1. We have a zero tolerance policy for cultural appropriation in all its forms.
2. Cultural appropriation occurs when a writer appropriates the voice or lived experience of a person or persons whose lives are outside the lived experience of that writer by including such a person in their story.
3. To avoid offending any marginalized or oppressed persons no white writer shall include in his or her manuscript any character or situation in which non-white persons are portrayed. For consistency, this same rule applies to First Nations writers, POC writers and foreign born writers. (Note, for greater clarity, we have adopted the time tested “one drop” rule for determining race. If you have a white ancestor or think you might have a white ancestor you will be deemed white regardless of self-identification, lived experience or other extenuating factors. Check your privilege.)
4. There is obviously a huge problem with ageism. Many middle-aged writers submit manuscripts in which characters in their teens or even younger appear as protagonists. We regret that we cannot publish manuscripts in which such ageist appropriation occurs. To that end, we will not be accepting manuscripts in the children’s category or young adult category without positive proof that the mss was written by a child or a young adult. All characters in your mss must be +/- five years of your own age at time of submission.
5. Gender appropriation: many of the mss we are offered are written by men and contain female characters and vice versa. Needless to say we are unwilling to publish mss in which male writers’ attempt to claim the female voice and vice versa. In unusual circumstances, we may allow the visual depiction of a female character by a male writer or vice versa providing always that the character so depicted remains entirely silent.
6. The appropriation of sexual experience: We have been disturbed to receive mss in which hetrosexual authors include homosexual or bisexual characters. And, just as bad, homosexual authors are often guilty of portraying straight characters.
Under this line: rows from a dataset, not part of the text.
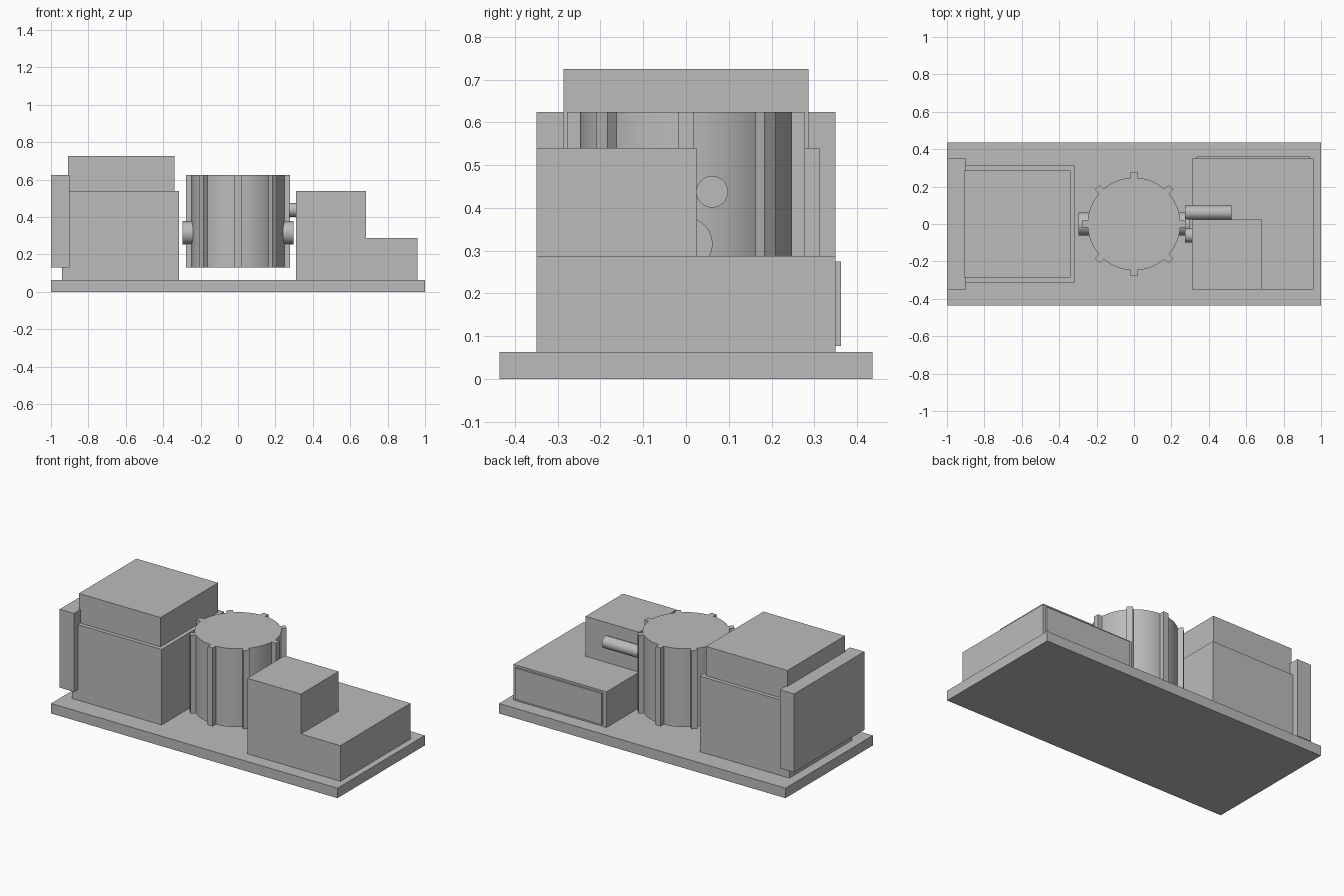
import bpy
import bmesh
import math

cube = bpy.data.objects.get("Cube")
if cube:
    bpy.data.objects.remove(cube, do_unlink=True)

grey = bpy.data.materials.new("plain grey")
grey.use_nodes = True
grey.diffuse_color = (0.5, 0.5, 0.5, 1)
grey.node_tree.nodes["Principled BSDF"].inputs["Base Color"].default_value = (0.5, 0.5, 0.5, 1)


def prism(name, points, offset):
    """Extrude a closed outline along an offset vector."""
    mesh = bpy.data.meshes.new(name)
    bm = bmesh.new()
    face = bm.faces.new([bm.verts.new(p) for p in points])
    top = bmesh.ops.extrude_face_region(bm, geom=[face])["geom"]
    bmesh.ops.translate(bm, vec=offset, verts=[v for v in top if isinstance(v, bmesh.types.BMVert)])
    bmesh.ops.recalc_face_normals(bm, faces=bm.faces)
    bm.to_mesh(mesh)
    bm.free()
    mesh.materials.append(grey)
    obj = bpy.data.objects.new(name, mesh)
    bpy.context.collection.objects.link(obj)
    return obj


def box(name, x, y, z):
    outline = [(x[0], y[0], z[0]), (x[1], y[0], z[0]), (x[1], y[1], z[0]), (x[0], y[1], z[0])]
    return prism(name, outline, (0, 0, z[1] - z[0]))


def smooth(obj):
    bpy.ops.object.select_all(action="DESELECT")
    obj.select_set(True)
    bpy.context.view_layer.objects.active = obj
    bpy.ops.object.shade_smooth_by_angle(angle=math.radians(30))


def rod(name, x, y, z, radius, sides=48):
    """Round bar lying along x."""
    turns = [2 * math.pi * i / sides for i in range(sides)]
    outline = [(x[0], y + radius * math.cos(a), z + radius * math.sin(a)) for a in turns]
    smooth(prism(name, outline, (x[1] - x[0], 0, 0)))


# Base plate
box("base_plate", (-1, 1), (-0.436, 0.436), (0, 0.063))

# Tall housing with its cap and end panel
box("tall_housing", (-0.94, -0.315), (-0.312, 0.312), (0.063, 0.54))
box("housing_cap", (-0.91, -0.34), (-0.287, 0.287), (0.54, 0.725))
box("end_panel", (-1, -0.9), (-0.35, 0.35), (0.13, 0.625))

# Stepped housing: low block, raised corner block and rear cover
box("low_housing", (0.31, 0.96), (-0.35, 0.35), (0.063, 0.288))
box("raised_housing", (0.31, 0.685), (-0.35, 0.024), (0.288, 0.54))
box("rear_cover", (0.335, 0.94), (0.35, 0.362), (0.077, 0.275))

# Ribbed drum, raised above the base
radius, rib_radius, half_rib = 0.248, 0.279, 0.018
ribs, steps = 8, 14
spread = math.asin(half_rib / radius)
rib_spread = math.asin(half_rib / rib_radius)
outline = []
for i in range(ribs):
    centre = 2 * math.pi * i / ribs
    gap = 2 * math.pi / ribs - 2 * spread
    polar = [(rib_radius, centre - rib_spread), (rib_radius, centre + rib_spread)]
    polar += [(radius, centre + spread + gap * k / steps) for k in range(steps + 1)]
    outline += [(r * math.cos(a), r * math.sin(a), 0.13) for r, a in polar]
smooth(prism("ribbed_drum", outline, (0, 0, 0.495)))

# Drum pivots on both sides
for side, sign in (("left", 1), ("right", -1)):
    rod(side + "_pivot", (0.2 * sign, 0.297 * sign), 0, 0.316, 0.062)

# Pair of connecting rods into the stepped housing
for place, sign in (("rear", 1), ("front", -1)):
    rod(place + "_connecting_rod", (0.272, 0.52), 0.061 * sign, 0.438, 0.037)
These provocations will not see the light of day under the Voices colophon. You’ve made your beds now lie in them.
Many of you may regard these guidelines as simplistic or censorious. Shame on you. For each of our authors there is a simple solution which can ensure that the marginalized and oppressed voices in the great Canadian mosaic are heard. Whenever your story requires white person, a First Nations person, or homosexual, or POC, or female/male, or child/adolescent voice go and find a writer with the correct characteristics and invite them to contribute their voice and lived experience to your book. (We will, of course, require a Certificate of cultural authenticity to accompany such contributions.)
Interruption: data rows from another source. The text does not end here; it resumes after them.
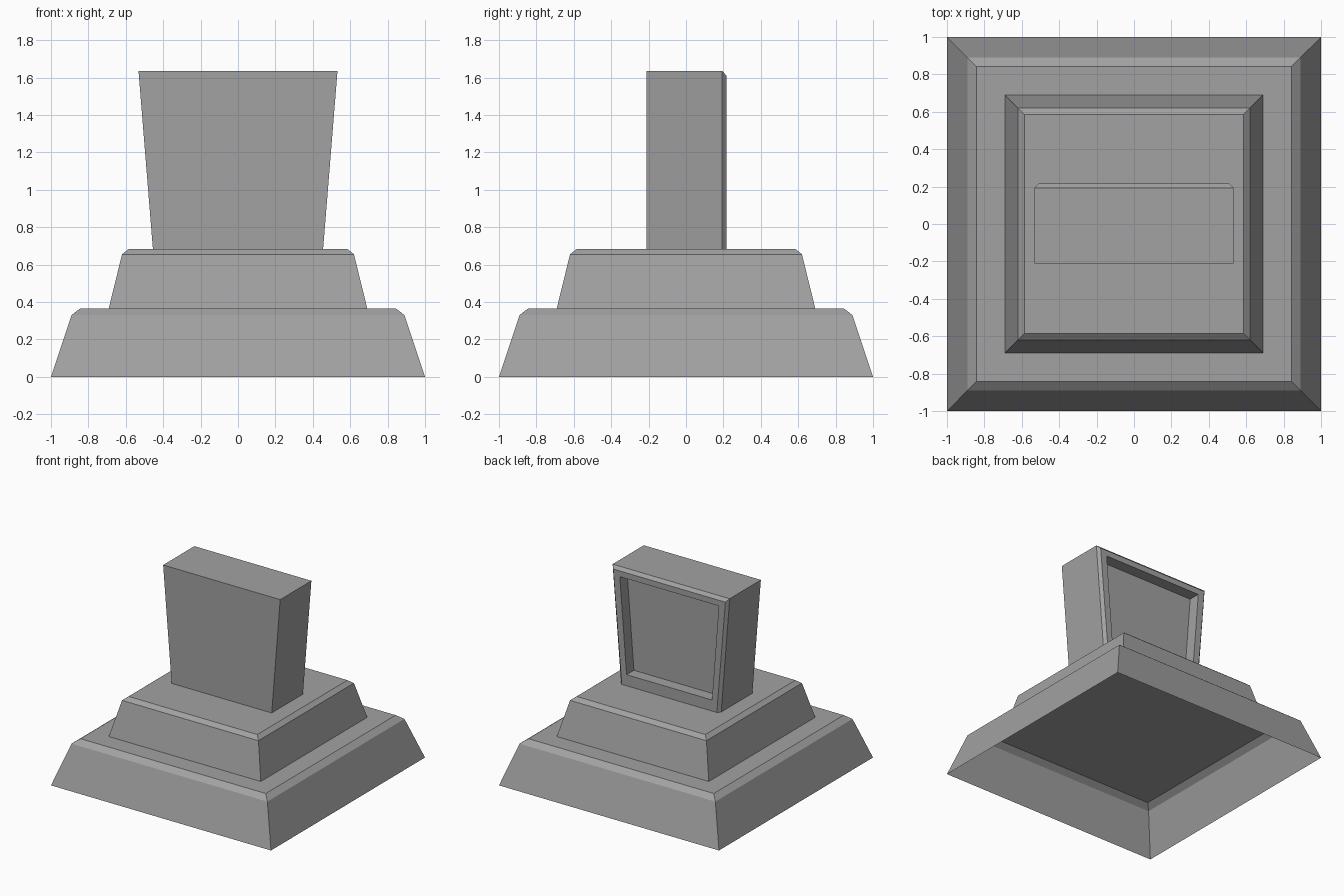
import bpy
import bmesh

cube = bpy.data.objects.get("Cube")
if cube:
    bpy.data.objects.remove(cube, do_unlink=True)

stone = bpy.data.materials.new("grey_stone")
stone.use_nodes = True
grey = (0.36, 0.36, 0.36, 1)
stone.diffuse_color = grey
stone.node_tree.nodes["Principled BSDF"].inputs["Base Color"].default_value = grey


def loft(name, rings, cap_start=True):
    """Skin a run of four-cornered rings, capping the last and maybe the first."""
    bm = bmesh.new()
    loops = [[bm.verts.new(p) for p in ring] for ring in rings]
    for a, b in zip(loops, loops[1:]):
        for i in range(4):
            j = (i + 1) % 4
            bm.faces.new((a[i], a[j], b[j], b[i]))
    bm.faces.new(loops[-1])
    if cap_start:
        bm.faces.new(loops[0][::-1])
    mesh = bpy.data.meshes.new(name)
    bm.to_mesh(mesh)
    bm.free()
    mesh.materials.append(stone)
    obj = bpy.data.objects.new(name, mesh)
    bpy.context.collection.objects.link(obj)
    return obj


def square(r, z):
    return [(-r, -r, z), (r, -r, z), (r, r, z), (-r, r, z)]


def trapezoid(y, bottom, low, top, high):
    """Upright ring, wider at the top, facing the back."""
    return [(bottom, y, low), (-bottom, y, low), (-top, y, high), (top, y, high)]


# Stepped plinth: hollow lower tier, closed upper tier
loft("lower_tier", [square(1, 0), square(0.89, 0.33), square(0.843, 0.366)],
     cap_start=False)
loft("upper_tier", [square(0.692, 0.362), square(0.62, 0.655), square(0.585, 0.683)])

# Flared slab with a chamfered back rim and a recessed back panel
loft("slab", [
    trapezoid(-0.212, 0.455, 0.683, 0.532, 1.635),
    trapezoid(0.193, 0.455, 0.683, 0.532, 1.635),
    trapezoid(0.217, 0.432, 0.683, 0.51, 1.61),
    trapezoid(0.217, 0.388, 0.774, 0.45, 1.563),
    trapezoid(0.122, 0.388, 0.774, 0.45, 1.563),
])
Voices Publishing believes that by following these simple guidelines we can all work together to eliminate the implicit priviledging of the individual author’s voice and build a new, inclusive, Canadian literature.
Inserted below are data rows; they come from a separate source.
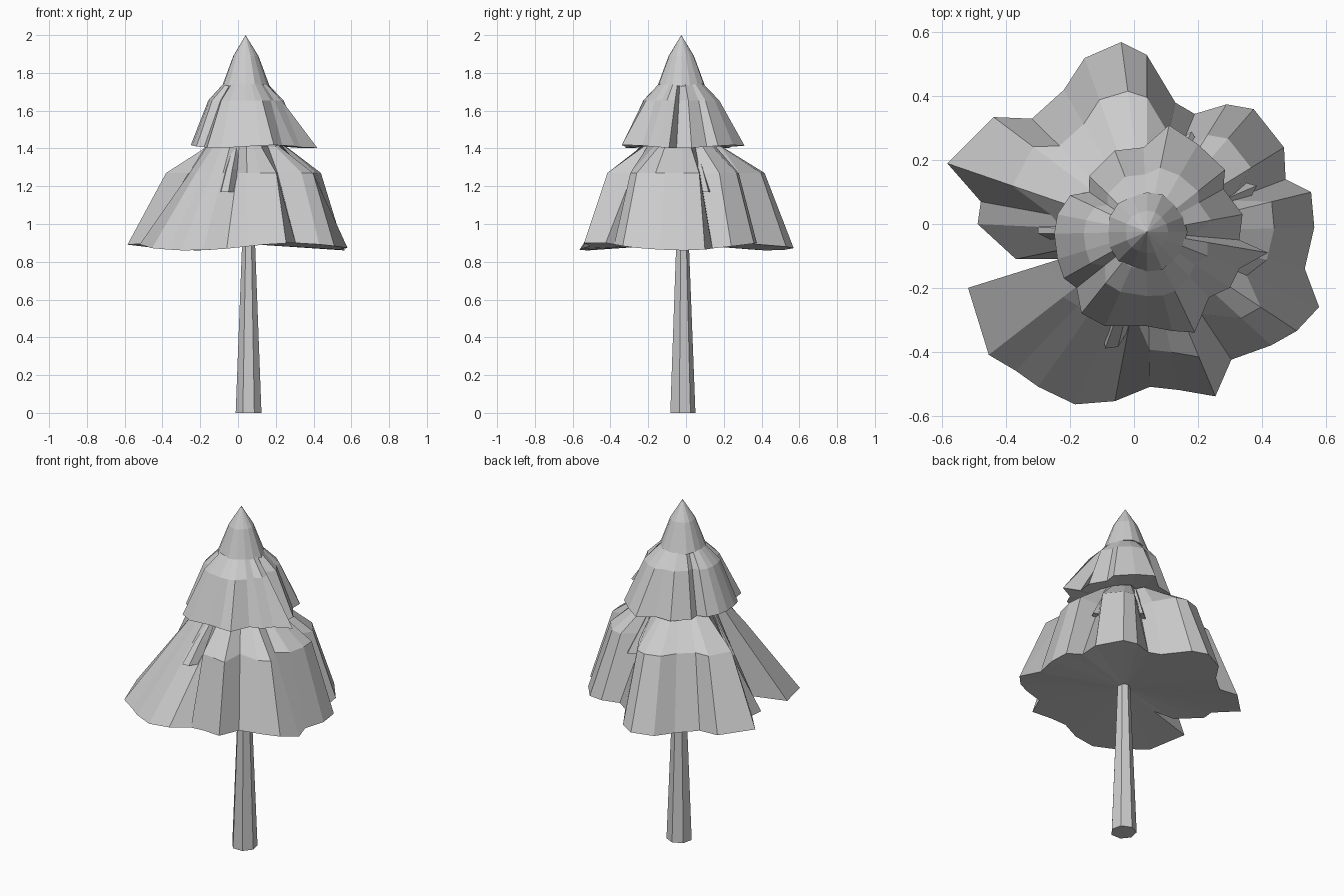
import bpy, bmesh, math
from mathutils import Vector

if "Cube" in bpy.data.objects:
    bpy.data.objects.remove(bpy.data.objects["Cube"])

AXIS = Vector((0.04, -0.025))


def tier(name, outline, z_rim, wave, z_mid, mid, z_top, top, z_apex, lift=0.015, dents=()):
    """Ragged skirt: rim outline -> shoulder -> collar -> apex, closed underneath.
    mid and top are (scale, max radius); dents are (angle, half width, scale)."""
    bm = bmesh.new()
    rings = [[], [], []]
    for x, y in outline:
        d = Vector((x, y)) - AXIS
        r, u = d.length, d.normalized()
        a = math.atan2(d.y, d.x)
        rm = min(r * mid[0], mid[1])
        for deg, width, scale in dents:
            if abs((math.degrees(a) - deg + 180) % 360 - 180) < width:
                rm = min(rm, r * scale)
        rt = min(rm * top[0], top[1])
        zs = (z_rim + wave * math.cos(3 * (a - math.pi)), z_mid, z_top)
        for ring, rad, z in zip(rings, (r, rm, rt), zs):
            p = AXIS + u * rad
            ring.append(bm.verts.new((p.x, p.y, z)))
    apex = bm.verts.new((*AXIS, z_apex))
    under = bm.verts.new((*AXIS, z_rim + lift))
    n = len(outline)
    for i in range(n):
        j = (i + 1) % n
        for lo, hi in zip(rings, rings[1:]):
            bm.faces.new((lo[i], lo[j], hi[j], hi[i]))
        bm.faces.new((rings[2][i], rings[2][j], apex))
        bm.faces.new((rings[0][j], rings[0][i], under))
    bmesh.ops.recalc_face_normals(bm, faces=bm.faces)
    me = bpy.data.meshes.new(name)
    bm.to_mesh(me)
    bm.free()
    ob = bpy.data.objects.new(name, me)
    bpy.context.collection.objects.link(ob)
    return ob


# Trunk: tapered, seven sided
bpy.ops.mesh.primitive_cone_add(vertices=7, radius1=0.07, radius2=0.034, depth=0.93,
                                location=(0.056, -0.02, 0.465))
bpy.context.object.name = "trunk"

# Bottom skirt of branches, with deep folds at the front left
low = [(-.04, .57), (.04, .53), (.13, .38), (.19, .345), (.29, .375), (.375, .36),
       (.47, .24), (.475, .14), (.555, .10), (.565, -.01), (.535, -.14), (.58, -.26),
       (.51, -.335), (.43, -.38), (.305, -.425), (.255, -.54), (.14, -.52), (.05, -.51),
       (-.06, -.555), (-.185, -.565), (-.30, -.51), (-.37, -.46), (-.455, -.41),
       (-.52, -.20), (-.23, -.11), (-.37, -.11), (-.49, 0), (-.48, .07), (-.585, .19),
       (-.44, .335), (-.32, .33), (-.22, .42), (-.155, .52)]
folds = [(226, 33, 0.53), (259, 5, 0.46), (231, 2, 0.42), (180, 14, 0.58), (177, 4, 0.5),
         (20, 3, 0.6), (68, 3, 0.6), (-25, 3, 0.58), (-57, 4, 0.64)]
tier("bottom_branches", low, 0.88, 0.02, 1.27, (0.76, 0.445), 1.41, (0.75, 0.215), 1.5,
     dents=folds)

# Inner star of small spikes poking through the bottom skirt
spikes = [(.385, .12), (.27, .15), (.18, .29), (.06, .2), (-.12, .2), (-.2, .06),
          (-.3, -.01), (-.3, -.03), (-.2, -.08), (-.23, -.18), (-.2, -.21), (-.14, -.2),
          (-.15, -.29), (-.11, -.28), (-.09, -.39), (-.05, -.385),
          (.02, -.27), (.2, -.25), (.28, -.08)]
tier("inner_spikes", spikes, 1.17, 0, 1.29, (0.78, 0.3), 1.4, (0.8, 0.2), 1.5)

# Middle skirt
middle = [(.11, .31), (.20, .25), (.285, .17), (.28, .11), (.34, .03), (.33, -.05),
          (.42, -.09), (.33, -.14), (.30, -.20), (.235, -.23), (.19, -.34), (.12, -.335),
          (.04, -.32), (-.09, -.32), (-.165, -.28), (-.18, -.20), (-.22, -.17),
          (-.24, -.11), (-.25, -.03), (-.24, .03), (-.20, .09), (-.14, .10), (-.14, .15),
          (-.06, .23), (.03, .24)]
tier("middle_branches", middle, 1.41, 0.008, 1.655, (0.68, 0.205), 1.74, (0.62, 0.12), 1.78,
     dents=[(-8, 5, 0.5), (-38, 8, 0.58), (219, 4, 0.6)])

# Pointed crown
crown = []
for k in range(16):
    a = math.tau * k / 16
    r = 0.124 + 0.004 * math.cos(5 * a)
    crown.append((AXIS.x + r * math.cos(a), AXIS.y + r * math.sin(a)))
tier("crown", crown, 1.735, 0.006, 1.89, (0.54, 0.068), 1.945, (0.5, 0.035), 2.0)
Thank you for your attention and your commitment to the elimination of the retrograde, individualist, authorial literature which has disfigured so much of Canadian Literature to this moment. Voices Publishing is committed to the celebration of our diversity.
Steve Paikin in his brilliance just lets people talk, and we find out that this whole thing is a shakedown racket from failed writers wanting royalties from successful writers.
It is no wonder leftists don’t like free speech. Whenever they are free to talk we find out they are either blithering idiots or totalitarian thugs. For a long time they were both, but they are getting good at the latter.